Year 8 schoolgirls in the UK (12-13 years old) receive two doses each of a vaccine against human papillomavirus (HPV), a virus that causes cervical cancer as well as genital warts and a number of other unpleasant cancers. Until 2013, they received three doses of the vaccine each. Read more
By Dr Kirstin Mitchell, Lecturer in Sexual and Reproductive Health at the School.
I was disheartened to learn last week that the US Federal Drug Administration approved flibanserin for treatment of low female sexual desire. The decision was claimed as a victory for women. But as a researcher working in sexual dysfunction and interested in the medicalisation of sex, the victory tasted a little bitter. Read more

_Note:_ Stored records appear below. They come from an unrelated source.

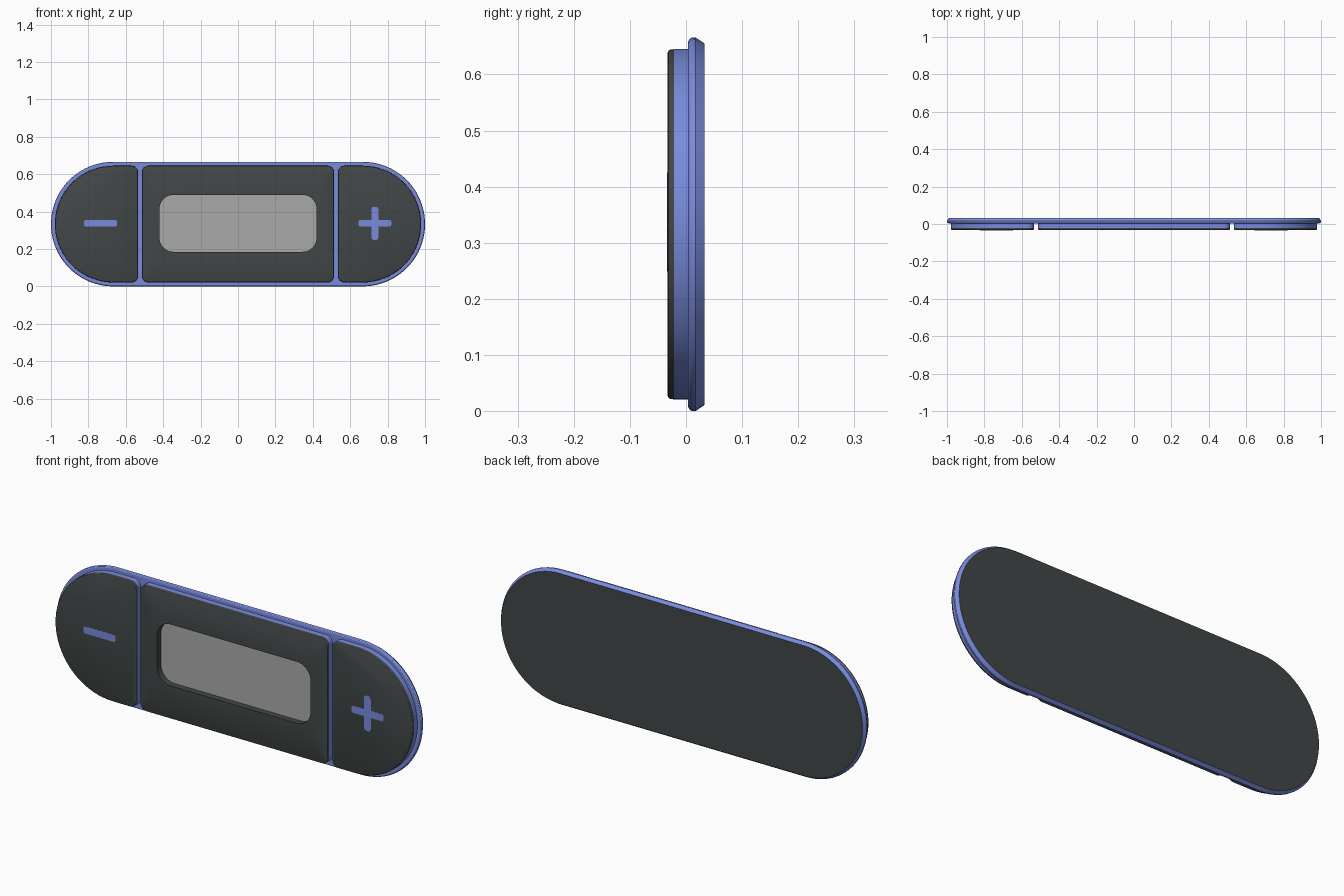
import bpy, bmesh, math
from mathutils import Matrix, Vector

cube = bpy.data.objects.get("Cube")
if cube:
    bpy.data.objects.remove(cube, do_unlink=True)


def material(name, color):
    m = bpy.data.materials.new(name)
    m.use_nodes = True
    m.diffuse_color = (*color, 1)
    m.node_tree.nodes["Principled BSDF"].inputs["Base Color"].default_value = (*color, 1)
    return m


blue = material("periwinkle blue", (0.19, 0.26, 0.72))
dark = material("charcoal", (0.055, 0.063, 0.063))
grey = material("screen grey", (0.40, 0.40, 0.41))

MID = 0.333  # height of the centre line
SEGS = 20    # segments per rounded corner


def rounded_rect(x0, x1, half, r_left, r_right, inset=0.0):
    """Rounded rectangle outline in x/z, with its own radius at each end."""
    x0, x1, half = x0 + inset, x1 - inset, half - inset
    pts = []
    for k, (sx, sz) in enumerate([(1, 1), (-1, 1), (-1, -1), (1, -1)]):
        r = max((r_right if sx > 0 else r_left) - inset, 0.004)
        cx = x1 - r if sx > 0 else x0 + r
        for i in range(SEGS + 1):
            a = (k + i / SEGS) * math.pi / 2
            pts.append((cx + r * math.cos(a), MID + sz * (half - r) + r * math.sin(a)))
    return pts


def loft(name, rings, mats, band_mats, first_cap=None, last_cap=None):
    """Skin (outline, y) rings; band_mats gives one material slot per band."""
    bm = bmesh.new()
    loops = [[bm.verts.new((x, y, z)) for x, z in pts] for pts, y in rings]
    for a, b, slot in zip(loops, loops[1:], band_mats):
        for i in range(len(a)):
            j = (i + 1) % len(a)
            bm.faces.new((a[i], a[j], b[j], b[i])).material_index = slot
    for loop, slot in ((loops[0], first_cap), (loops[-1], last_cap)):
        if slot is not None:
            bm.faces.new(loop).material_index = slot
    bmesh.ops.remove_doubles(bm, verts=bm.verts, dist=1e-5)
    bmesh.ops.recalc_face_normals(bm, faces=bm.faces)
    mesh = bpy.data.meshes.new(name)
    bm.to_mesh(mesh)
    bm.free()
    obj = bpy.data.objects.new(name, mesh)
    bpy.context.collection.objects.link(obj)
    for m in mats:
        mesh.materials.append(m)
    bpy.ops.object.select_all(action="DESELECT")
    obj.select_set(True)
    bpy.context.view_layer.objects.active = obj
    bpy.ops.object.shade_smooth_by_angle(angle=math.radians(25))
    return obj


# Capsule backing: rounded front rim, chamfered rear rim, dark back face
base_profile = [(0.004, 0.007), (0.006, 0.003), (0.010, 0.0005), (0.013, 0),
                (0.017, 0), (0.033, 0.011)]
loft("base", [(rounded_rect(-1, 1, MID, MID, MID, d), y) for y, d in base_profile],
     [blue, dark], [0] * 5, first_cap=0, last_cap=1)

# Raised pads: blue sides with a dark rounded front
pad_profile = [(0.006, 0), (-0.021, 0), (-0.028, 0.0005), (-0.031, 0.0025), (-0.033, 0.007)]
pad_bands = [0, 1, 1, 1]
HALF = 0.312


def pad_rings(x0, x1, r_left, r_right):
    return [(rounded_rect(x0, x1, HALF, r_left, r_right, d), y) for y, d in pad_profile]


loft("minus_pad", pad_rings(-0.979, -0.535, HALF, 0.035), [blue, dark], pad_bands, last_cap=1)
loft("plus_pad", pad_rings(0.535, 0.979, 0.035, HALF), [blue, dark], pad_bands, last_cap=1)

# Centre pad with a sunken screen window
window = [(rounded_rect(-0.42, 0.42, 0.152, 0.075, 0.075), y) for y in (-0.033, -0.002)]
screen_pad = loft("screen_pad", pad_rings(-0.514, 0.514, 0.035, 0.035) + window,
                  [blue, dark, grey], pad_bands + [1, 1], last_cap=2)
for v in screen_pad.data.vertices:
    v.co.z += 0.004 if abs(v.co.x) < 0.4201 and abs(v.co.z - MID) < 0.153 and v.co.y > -0.0331 else 0


# Flat symbols on the end pads
def plate(name, outline):
    loft(name, [(outline, -0.032), (outline, -0.0335)], [blue], [0], last_cap=0)


ARM, THICK, ROUND = 0.088, 0.018, 0.012
plate("minus_symbol", [(x, z + 0.004) for x, z in
                       rounded_rect(-0.735 - ARM, -0.735 + ARM, THICK, ROUND, ROUND)])

plus = []
for k in range(4):
    turn = Matrix.Rotation(k * math.pi / 2, 2)
    arm = [(THICK, -THICK)]
    for side in (-1, 1):
        for i in range(7):
            a = (i / 6 - (side < 0)) * math.pi / 2
            arm.append((ARM - ROUND + ROUND * math.cos(a),
                        side * (THICK - ROUND) + ROUND * math.sin(a)))
    plus += [turn @ Vector(p) for p in arm]
plate("plus_symbol", [(p.x + 0.732, p.y + MID + 0.004) for p in plus])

By Dr Ankur Gupta-Wright, Clinical Research Fellow at the School.
Recent positive results from the Guinea Ebola vaccine trial, which suggested a vaccine could provide high protection against the virus, were welcome news. However, it’s also essential that we continue to carry out research to ensure Ebola patients are receiving appropriate care and effective treatment. Read more
The London School of Hygiene & Tropical Medicine has been ranked top university in Europe for research impact in all fields (ahead of Oxford and Cambridge) in the 2015 CWTS Leiden Ranking. The School is also ranked 6th overall in the world for impact based on the top 1% of published papers in all fields (after MIT, Harvard, Caltech, Stanford and Berkeley), 3rd in the world for biomedical and health sciences (after only MIT and Caltech) and 5th in the world overall for collaborative research. Read more
Two of the School’s ongoing healthcare projects, Flusurvey and Peek, form part of an exciting new exhibition at the Science Museum.
The free permanent exhibition Who am I? invites visitors to explore the science behind our identity through objects, artworks and hands-on exhibits. As part of this exhibition, a new display entitled Too Much Information? Health Tests Today questions the future availability of healthcare in our homes, now that technology has made medical devices smaller, cheaper, and faster. Read more
By Dina Balabanova and Fiona Campbell.
Our Faculty of Public Health and Policy held its annual research day on Monday 29 June, focused on the theme of 'Health and Social Systems'. Speakers from across the Faculty addressed the issue of how to make sense of health systems and explain why seemingly well-designed policies lead to unintended consequences. Read more
Tanzania has achieved Millennium Development Goal (MDG) 4 for child survival, but there has been insufficient progress in reducing maternal and newborn deaths in the country, according to a case study published in The Lancet Global Health to mark International Day of the African Child.
The country was selected as a Countdown to 2015 case study, in which researchers collected and analysed the best available data from 1990 (MDG baseline) to 2014. They assessed changes in maternal, newborn and child mortality, looked at the reasons behind these changes, and identified which groups were being left behind. Read more
Intimate partner violence (physical or sexual harm by a current or former partner or spouse) affects nearly one in three women worldwide within their lifetime, but this can vary hugely between countries and even neighbourhoods. New research from the School and the University of Oslo has revealed underlying gender factors, which may help to explain this diverse geographical distribution and advise future prevention measures. Read more